> **PROVIDED RECORDS**

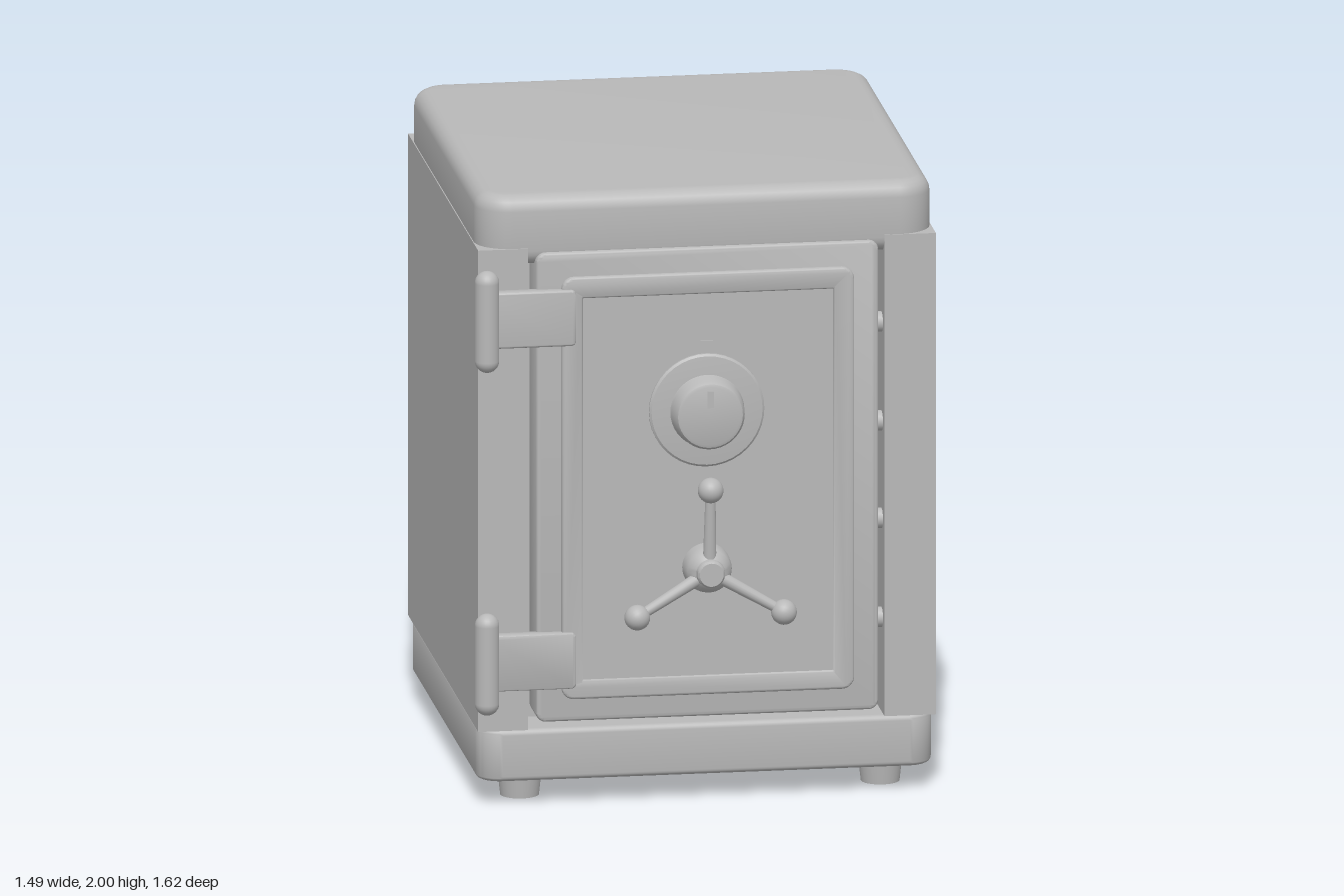
import * as THREE from 'three';
import { toCreasedNormals } from 'three/addons/utils/BufferGeometryUtils.js';

const steel = new THREE.MeshStandardMaterial({ color: 0xb8b8b8 });
steel.name = 'grey steel';

function roundedRect(path, x0, x1, y0, y1, r) {
  path.moveTo(x0 + r, y0);
  path.lineTo(x1 - r, y0);
  path.absarc(x1 - r, y0 + r, r, -Math.PI / 2, 0);
  path.absarc(x1 - r, y1 - r, r, 0, Math.PI / 2);
  path.absarc(x0 + r, y1 - r, r, Math.PI / 2, Math.PI);
  path.absarc(x0 + r, y0 + r, r, Math.PI, Math.PI * 1.5);
  return path;
}

// Rounded plate with bevelled edges; bounds include the bevel, hole is optional
function plate([x0, x1, y0, y1, z0, z1], r, bevel, hole) {
  const shape = roundedRect(new THREE.Shape(), x0 + bevel, x1 - bevel, y0 + bevel, y1 - bevel, r);
  if (hole) shape.holes.push(roundedRect(new THREE.Path(), ...hole, 0.01));
  const g = new THREE.ExtrudeGeometry(shape, {
    depth: z1 - z0 - 2 * bevel, bevelEnabled: bevel > 0, bevelSize: bevel,
    bevelThickness: bevel, bevelSegments: 5, curveSegments: 6,
  });
  g.translate(0, 0, z0 + bevel);
  return toCreasedNormals(g, 0.6);
}

// Lathe profile turned to point along +z
function turned(points, segments = 40) {
  const g = new THREE.LatheGeometry(points.map(([r, z]) => new THREE.Vector2(r, z)), segments);
  g.rotateX(Math.PI / 2);
  return toCreasedNormals(g, 0.6);
}

export function createModel() {
  const safe = new THREE.Group();
  safe.name = 'safe';

  function add(name, geometry, x = 0, y = 0, z = 0, parent = safe) {
    const mesh = new THREE.Mesh(geometry, steel);
    mesh.name = name;
    mesh.position.set(x, y, z);
    parent.add(mesh);
    return mesh;
  }
  function block(name, x0, x1, y0, y1, z0, z1, parent = safe) {
    return add(name, new THREE.BoxGeometry(x1 - x0, y1 - y0, z1 - z0),
      (x0 + x1) / 2, (y0 + y1) / 2, (z0 + z1) / 2, parent);
  }

  // Body with jambs either side of the door recess
  block('body', -0.73, 0.74, 0.25, 1.83, -0.8, 0.5);
  block('hingeJamb', -0.73, -0.57, 0.25, 1.83, 0.5, 0.665);
  block('lockJamb', 0.575, 0.74, 0.25, 1.83, 0.5, 0.665);
  block('backPanel', -0.73, 0.62, 0.25, 1.83, -0.81, -0.8);
  block('backEdgeStrip', 0.626, 0.74, 0.25, 1.83, -0.808, -0.8);

  // Rounded top cap and plinth, laid flat
  const cap = plate([-0.727, 0.735, -0.66, 0.802, 1.77, 2], 0.06, 0.05);
  cap.rotateX(-Math.PI / 2);
  add('topCap', cap);
  const plinth = plate([-0.727, 0.735, -0.66, 0.802, 0.08, 0.25], 0.06, 0.018);
  plinth.rotateX(-Math.PI / 2);
  add('plinth', plinth);

  // Feet
  for (const x of [-0.573, 0.585])
    for (const z of [0.505, -0.65])
      add('foot', new THREE.CylinderGeometry(0.072, 0.062, 0.09, 24), x, 0.045, z);

  // Door: slab, raised moulding and centre panel
  const door = new THREE.Group();
  door.name = 'door';
  safe.add(door);
  add('doorSlab', plate([-0.545, 0.555, 0.275, 1.815, 0.52, 0.673], 0.02, 0.012), 0, 0, 0, door);
  add('doorMoulding', plate([-0.465, 0.475, 0.35, 1.735, 0.66, 0.69], 0.03, 0.01,
    [-0.405, 0.415, 0.405, 1.675]), 0, 0, 0, door);
  block('doorPanel', -0.41, 0.42, 0.4, 1.68, 0.66, 0.684, door);

  // Locking bolts bridging the gap on the lock side
  for (const y of [0.56, 0.885, 1.205, 1.53]) {
    const bolt = add('lockingBolt', new THREE.CylinderGeometry(0.033, 0.033, 0.06, 20), 0.565, y, 0.6, door);
    bolt.rotation.z = Math.PI / 2;
  }

  // Hinges: strap and domed barrel
  for (const y of [0.48, 1.605]) {
    const hinge = new THREE.Group();
    hinge.name = 'hinge';
    safe.add(hinge);
    add('hingeStrap', plate([-0.7, -0.42, y - 0.092, y + 0.092, 0.655, 0.7], 0.008, 0.008), 0, 0, 0, hinge);
    add('hingeBarrel', new THREE.CapsuleGeometry(0.039, 0.255, 8, 24), -0.707, y, 0.7, hinge);
  }

  // Combination dial
  const dial = new THREE.Group();
  dial.name = 'dial';
  dial.position.set(0, 1.285, 0);
  safe.add(dial);
  add('dialRing', turned([[0.185, 0.68], [0.185, 0.692], [0.178, 0.698], [0.12, 0.704], [0, 0.704]]), 0, 0, 0, dial);
  add('dialKnob', turned([[0.122, 0.698], [0.116, 0.71], [0.112, 0.757], [0.104, 0.769], [0.095, 0.772], [0, 0.772]]), 0, 0, 0, dial);
  block('dialPointer', -0.01, 0.01, 0.028, 0.083, 0.77, 0.776, dial);
  const triangle = new THREE.Shape([[-0.022, 0.228], [0, 0.192], [0.022, 0.228]].map(p => new THREE.Vector2(...p)));
  add('dialMarker', new THREE.ExtrudeGeometry(triangle, { depth: 0.008, bevelEnabled: false }), 0, 0, 0.682, dial);

  // Three-spoke handle
  const handle = new THREE.Group();
  handle.name = 'handle';
  handle.position.set(0, 0.77, 0);
  safe.add(handle);
  add('handleHub', turned([[0.078, 0.68], [0.076, 0.72], [0.07, 0.745], [0.055, 0.765], [0.046, 0.772],
    [0.044, 0.79], [0.038, 0.797], [0, 0.797]]), 0, 0, 0, handle);
  for (let i = 0; i < 3; i++) {
    const spoke = new THREE.Group();
    spoke.name = 'spoke';
    spoke.rotation.z = i * Math.PI * 2 / 3;
    handle.add(spoke);
    const rod = add('spokeRod', new THREE.CylinderGeometry(0.016, 0.022, 0.25, 16), 0, 0.145, 0.76, spoke);
    rod.rotation.x = 0.08;
    add('spokeBall', new THREE.SphereGeometry(0.041, 24, 16), 0, 0.272, 0.772, spoke);
  }

  return safe;
}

> **THE PROBLEM**
Using the entries above, give again exactly the lines from the line holding "const door = new THREE.Group();" through the line holding "0.704]]), 0, 0, 0, dial);". Include both end lines and nothing else.

> **EXERCISE RESULT**
  const door = new THREE.Group();
  door.name = 'door';
  safe.add(door);
  add('doorSlab', plate([-0.545, 0.555, 0.275, 1.815, 0.52, 0.673], 0.02, 0.012), 0, 0, 0, door);
  add('doorMoulding', plate([-0.465, 0.475, 0.35, 1.735, 0.66, 0.69], 0.03, 0.01,
    [-0.405, 0.415, 0.405, 1.675]), 0, 0, 0, door);
  block('doorPanel', -0.41, 0.42, 0.4, 1.68, 0.66, 0.684, door);

  // Locking bolts bridging the gap on the lock side
  for (const y of [0.56, 0.885, 1.205, 1.53]) {
    const bolt = add('lockingBolt', new THREE.CylinderGeometry(0.033, 0.033, 0.06, 20), 0.565, y, 0.6, door);
    bolt.rotation.z = Math.PI / 2;
  }

  // Hinges: strap and domed barrel
  for (const y of [0.48, 1.605]) {
    const hinge = new THREE.Group();
    hinge.name = 'hinge';
    safe.add(hinge);
    add('hingeStrap', plate([-0.7, -0.42, y - 0.092, y + 0.092, 0.655, 0.7], 0.008, 0.008), 0, 0, 0, hinge);
    add('hingeBarrel', new THREE.CapsuleGeometry(0.039, 0.255, 8, 24), -0.707, y, 0.7, hinge);
  }

  // Combination dial
  const dial = new THREE.Group();
  dial.name = 'dial';
  dial.position.set(0, 1.285, 0);
  safe.add(dial);
  add('dialRing', turned([[0.185, 0.68], [0.185, 0.692], [0.178, 0.698], [0.12, 0.704], [0, 0.704]]), 0, 0, 0, dial);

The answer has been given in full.